I had planned to attend at least one day just to say that I actually did something over the weekend but my lack of interest in rock and my laziness conspired to keep me out. Rock is sort of like tequila: You reach a certain age and you just can’t stomach it any longer.

Instead of attending the rock festival I impersonated a shut-in. I decided to spend a few minutes cleaning my apartment and chose for musical accompaniment a CD that came with a book of sheet music of Chopin’s easier pieces for piano. I already play a couple songs from this collection of mostly dances: Waltzes, Polonaises, and mazurkas.

I have struggled with the notion of hiring someone to do housework for me. I have considered hiring a maid for quite some time. I certainly could afford to have a cleaning person and there are lots of people who need the money and are perfectly willing to do this sort of work for $25-30 and hour. My time could be better spent practicing the piano or working. Maybe my logic is flawed on this issue but I have decided that everyone should clean their own fucking toilet and wash their own dishes (unless you have kids in which case you should make those ungrateful little shits do the dirty work around the house). This tie to our mundane lives tends to keep things in perspective. Maybe you are a big, famous rock star but you are still a filthy little animal like the rest of us so clean up your own mess. A servant class doesn't sit well with my idea of democracy.

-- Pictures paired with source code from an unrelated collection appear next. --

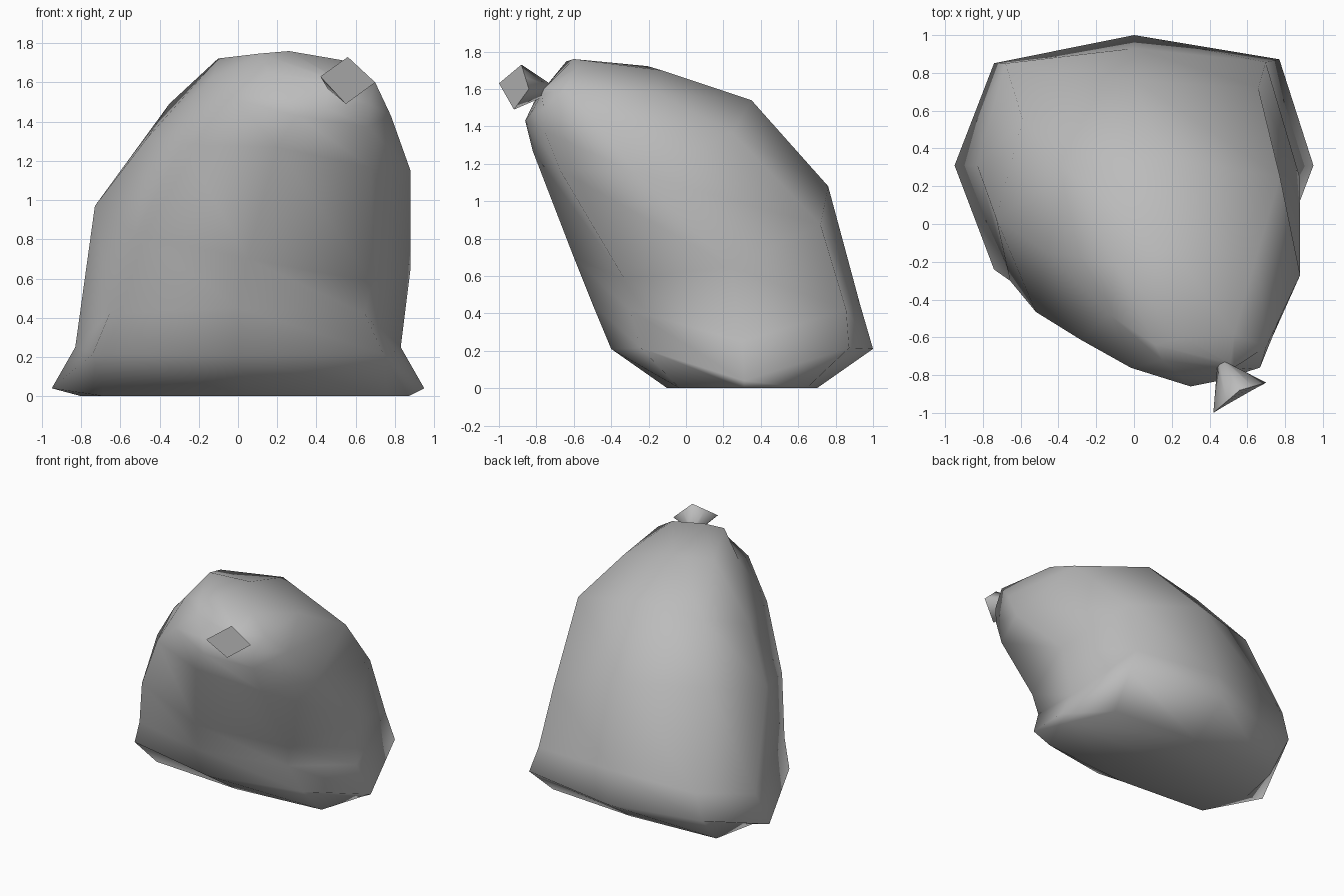
import bpy
import bmesh
from mathutils import Vector

default_cube = bpy.data.objects.get("Cube")
if default_cube:
    bpy.data.objects.remove(default_cube, do_unlink=True)


def make_material(name, colour):
    material = bpy.data.materials.new(name)
    material.use_nodes = True
    material.diffuse_color = colour
    shader = material.node_tree.nodes["Principled BSDF"]
    shader.inputs["Base Color"].default_value = colour
    shader.inputs["Roughness"].default_value = 0.6
    return material


def eight_sided_ring(back, left, front, right, fullness, lift=0):
    """Four main points with a corner point filled in between each pair.

    Fullness is given for the back left, front left, front right and
    back right corners, in that order.
    """
    main_points = [Vector(p) for p in (back, left, front, right)]
    centre = sum(main_points, Vector()) / len(main_points)
    ring = []
    for index, point in enumerate(main_points):
        following = main_points[(index + 1) % len(main_points)]
        spread = (point - centre) + (following - centre)
        corner = centre + fullness[index] * spread
        corner.z += lift
        ring += [point, corner]
    return ring


def loft(name, rings, material):
    """Skin neighbouring rings smoothly and finish with a flat end cap."""
    bm = bmesh.new()
    loops = [[bm.verts.new(point) for point in ring] for ring in rings]
    bm.faces.new(loops[0][::-1])
    for lower, upper in zip(loops, loops[1:]):
        count = len(lower)
        for index in range(count):
            following = (index + 1) % count
            bm.faces.new((lower[index], lower[following],
                          upper[following], upper[index]))
    for face in bm.faces:
        face.smooth = True
    bm.faces.new(loops[-1])
    bmesh.ops.recalc_face_normals(bm, faces=bm.faces[:])
    mesh = bpy.data.meshes.new(name)
    bm.to_mesh(mesh)
    bm.free()
    mesh.materials.append(material)
    part = bpy.data.objects.new(name, mesh)
    bpy.context.collection.objects.link(part)
    return part


bag_grey = make_material("bag grey", (0.5, 0.5, 0.5, 1))

# Cross-sections, each given by its back, left, front and right points
base = eight_sided_ring(
    back=(0, .7, 0), left=(.87, .31, 0),
    front=(.05, -.1, 0), right=(-.8, .31, 0),
    fullness=(.85, .85, .88, .88))
rim = eight_sided_ring(
    back=(0, 1, .21), left=(.95, .31, .04),
    front=(0, -.4, .21), right=(-.95, .31, .04),
    fullness=(.81, .78, .78, .78), lift=.09)
pinch = eight_sided_ring(
    back=(0, .93, .45), left=(.83, .3, .25),
    front=(0, -.5, .45), right=(-.83, .31, .25),
    fullness=(.84, .78, .79, .82), lift=.07)
belly = eight_sided_ring(
    back=(0, .76, 1.08), left=(.88, .24, .65),
    front=(.05, -.6, .7), right=(-.73, .03, .97),
    fullness=(.78, .76, .73, .77))
chest = eight_sided_ring(
    back=(.15, .35, 1.54), left=(.88, -.27, 1.15),
    front=(.2, -.82, 1.27), right=(-.46, -.15, 1.32),
    fullness=(.9, .7, .74, .78))
shoulder = eight_sided_ring(
    back=(.2, -.13, 1.7), left=(.78, -.48, 1.43),
    front=(.3, -.86, 1.43), right=(-.13, -.48, 1.62),
    fullness=(.9, .74, .75, .77))
crown = eight_sided_ring(
    back=(.26, -.6, 1.76), left=(.7, -.65, 1.6),
    front=(.45, -.83, 1.47), right=(.15, -.72, 1.65),
    fullness=(.78, .75, .75, .75))
neck = eight_sided_ring(
    back=(.48, -.73, 1.63), left=(.53, -.76, 1.6),
    front=(.48, -.78, 1.55), right=(.44, -.76, 1.6),
    fullness=(.6, .6, .6, .6))
flare = eight_sided_ring(
    back=(.56, -.88, 1.73), left=(.7, -.84, 1.6),
    front=(.55, -.92, 1.49), right=(.42, -1, 1.63),
    fullness=(.5, .5, .5, .5))

# Slumped sack body leaning towards the front
loft("sack_body",
     [base, rim, pinch, belly, chest, shoulder, crown, neck], bag_grey)

# Tied end, flaring out from the neck to a square opening
loft("tied_end", [neck, flare], bag_grey)
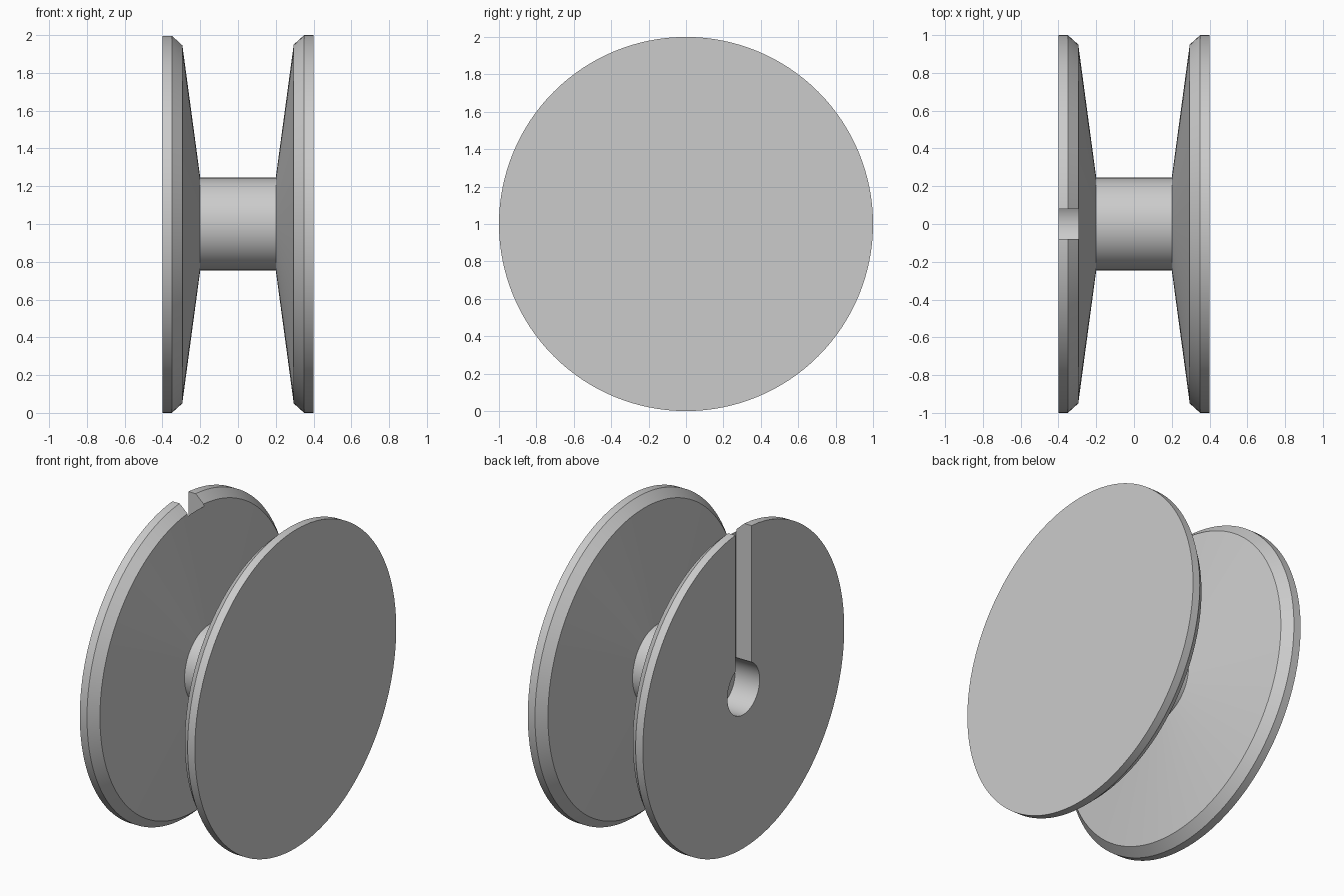
import bpy, bmesh, math
from mathutils import Matrix, Vector

cube = bpy.data.objects.get("Cube")
if cube:
    bpy.data.objects.remove(cube, do_unlink=True)

SEGMENTS = 128
CENTRE = Vector((0, 0, 1))

grey = bpy.data.materials.new("plain_grey")
grey.use_nodes = True
grey.diffuse_color = (0.6, 0.6, 0.6, 1)
grey.node_tree.nodes["Principled BSDF"].inputs["Base Color"].default_value = (0.6, 0.6, 0.6, 1)


def make_object(name, bm):
    bmesh.ops.recalc_face_normals(bm, faces=bm.faces)
    mesh = bpy.data.meshes.new(name)
    bm.to_mesh(mesh)
    bm.free()
    mesh.materials.append(grey)
    obj = bpy.data.objects.new(name, mesh)
    bpy.context.collection.objects.link(obj)
    return obj


def lathe(name, profile):
    """Revolve (x, radius) points around the x axis and cap both ends."""
    bm = bmesh.new()
    verts = [bm.verts.new((x, 0, r)) for x, r in profile]
    edges = [bm.edges.new(pair) for pair in zip(verts, verts[1:])]
    bmesh.ops.spin(bm, geom=verts + edges, cent=(0, 0, 0), axis=(1, 0, 0),
                   angle=math.tau, steps=SEGMENTS, use_merge=True)
    bmesh.ops.remove_doubles(bm, verts=bm.verts, dist=1e-4)
    bmesh.ops.holes_fill(bm, edges=[e for e in bm.edges if e.is_boundary], sides=0)
    bmesh.ops.translate(bm, verts=bm.verts, vec=CENTRE)
    return make_object(name, bm)


# Spool: two chamfered flanges with conical inner faces around a hub
half = [(0.4, 1.0), (0.35, 1.0), (0.295, 0.95), (0.2, 0.245)]
spool = lathe("spool", [(-x, r) for x, r in half] + half[::-1])

# Keyhole cutters: a round pocket in the centre and a slot up to the rim
pocket = lathe("pocket_cutter", [(-0.5, 0.16), (-0.23, 0.16)])
bm = bmesh.new()
bmesh.ops.create_cube(bm, size=1, matrix=Matrix.Translation((-0.393, 0, 1.6))
                      @ Matrix.Diagonal((0.2, 0.16, 1.2, 1)))
slot = make_object("slot_cutter", bm)

bpy.context.view_layer.objects.active = spool
for cutter in (pocket, slot):
    cutter.hide_render = True
    mod = spool.modifiers.new(cutter.name, 'BOOLEAN')
    mod.operation = 'DIFFERENCE'
    mod.solver = 'EXACT'
    mod.object = cutter
    bpy.ops.object.modifier_apply(modifier=mod.name)
    bpy.data.objects.remove(cutter, do_unlink=True)

# Smooth round surfaces, crisp rims
bpy.ops.object.select_all(action='DESELECT')
spool.select_set(True)
bpy.ops.object.shade_smooth_by_angle(angle=math.radians(25))
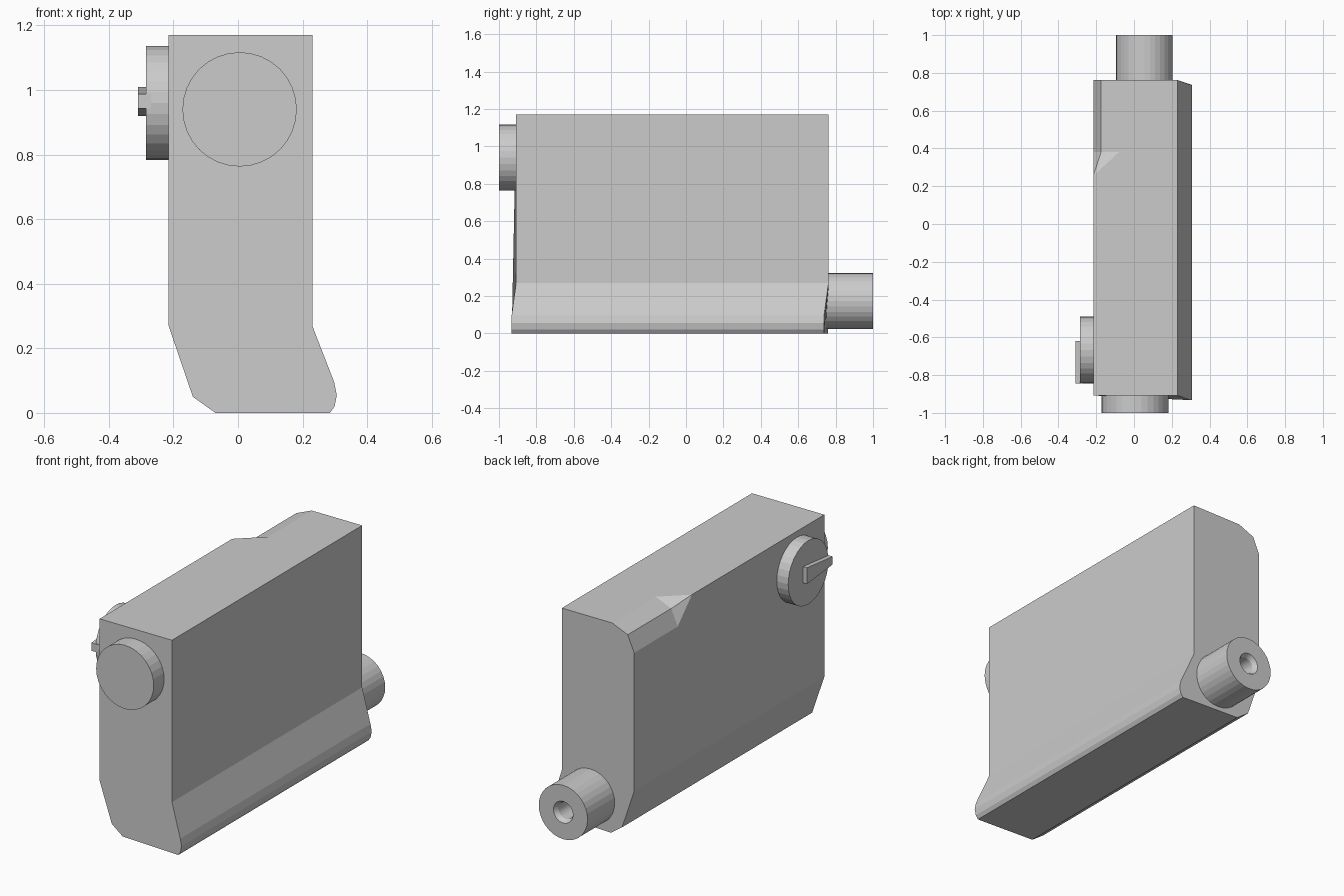
import bpy, bmesh, math
from mathutils import Matrix, Vector

if "Cube" in bpy.data.objects:
    bpy.data.objects.remove(bpy.data.objects["Cube"])


def finish(name, bm):
    bmesh.ops.remove_doubles(bm, verts=bm.verts, dist=1e-5)
    bmesh.ops.recalc_face_normals(bm, faces=bm.faces)
    me = bpy.data.meshes.new(name)
    bm.to_mesh(me)
    bm.free()
    ob = bpy.data.objects.new(name, me)
    bpy.context.collection.objects.link(ob)
    return ob


def loft(name, rings):
    """Skin closed rings of equal length and cap both ends."""
    bm = bmesh.new()
    loops = [[bm.verts.new(p) for p in r] for r in rings]
    n = len(loops[0])
    for a, b in zip(loops, loops[1:]):
        for i in range(n):
            j = (i + 1) % n
            bm.faces.new((a[i], a[j], b[j], b[i]))
    bm.faces.new(loops[0])
    bm.faces.new(loops[-1])
    return finish(name, bm)


def lathe(name, base, axis, profile, n=32):
    """Turn (radius, distance) pairs around an axis starting at base."""
    rot = Vector((0, 0, 1)).rotation_difference(Vector(axis)).to_matrix().to_4x4()
    m = Matrix.Translation(base) @ rot
    rings = [[m @ Vector((r * math.cos(math.tau * i / n),
                          r * math.sin(math.tau * i / n), d))
              for i in range(n)] for r, d in profile]
    return loft(name, rings)


# Main housing: kinked profile, lower part slightly yawed
lower = [(-0.215, 0.27), (-0.14, 0.05), (-0.07, 0), (0.285, 0), (0.299, 0.02),
         (0.306, 0.055), (0.298, 0.095), (0.23, 0.27), (0.23, 1.17)]
square = [(-0.215, 1.17)] * 3
chamfer = [(-0.08, 1.17), (-0.175, 1.13), (-0.215, 1.04)]


def section(y, corner):
    return [(x, y - (0.056 * (x + 0.14) if z < 0.26 else 0), z)
            for x, z in lower + corner]


loft("housing", [section(-0.908, square), section(0.255, square),
                 section(0.38, chamfer), section(0.762, chamfer)])

# Round boss on the front
lathe("front_boss", (0.005, -0.88, 0.94), (0, -1, 0), [(0.177, 0), (0.177, 0.12)])

# Rear pipe with a countersunk bore
lathe("rear_pipe", (0.055, 0.70, 0.173), (0, 1, 0),
      [(0.15, 0), (0.15, 0.30), (0.06, 0.30), (0.046, 0.275), (0.046, 0.16)])

# Side knob
lathe("side_knob", (-0.20, -0.667, 0.96), (-1, 0, 0), [(0.177, 0), (0.177, 0.085)])


# Tapered pointer on the knob
def pointer_end(y, half):
    z = 0.965
    return [(-0.27, y, z - half), (-0.31, y, z - half),
            (-0.31, y, z + half), (-0.27, y, z + half)]


loft("knob_pointer", [pointer_end(-0.845, 0.022), pointer_end(-0.62, 0.045)])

After finishing the cleaning, after listening repeatedly to the Chopin CD, I am still no closer to motivating myself to walk across the street to Woodstock. Instead I pull out the Chopin sheet music and start pecking away at his Mazurka in A minor Op. 67, No. 4. As I learn a new piece it is as if I can’t hear what it is I am playing, at least at first. The notes are too far apart to tie them together as music but as I learn the piece it gradually comes into focus. A simple piece like this will take me a few days of practice before it sounds anything like what Chopin had intended.

I love to listen to someone practice an instrument, especially if they don’t realize anyone is listening. It is like you are watching someone think. I find that since taking up the piano five years ago I spend only a fraction of the time actually listening to music that I did before I played. These days, most of my listening consists of these sorts of house-cleaning exploratory ventures into piano literature, as I seek things that I like that are also suitable to my skill level. In music, and cleaning, there is a certain satisfaction in doing things yourself.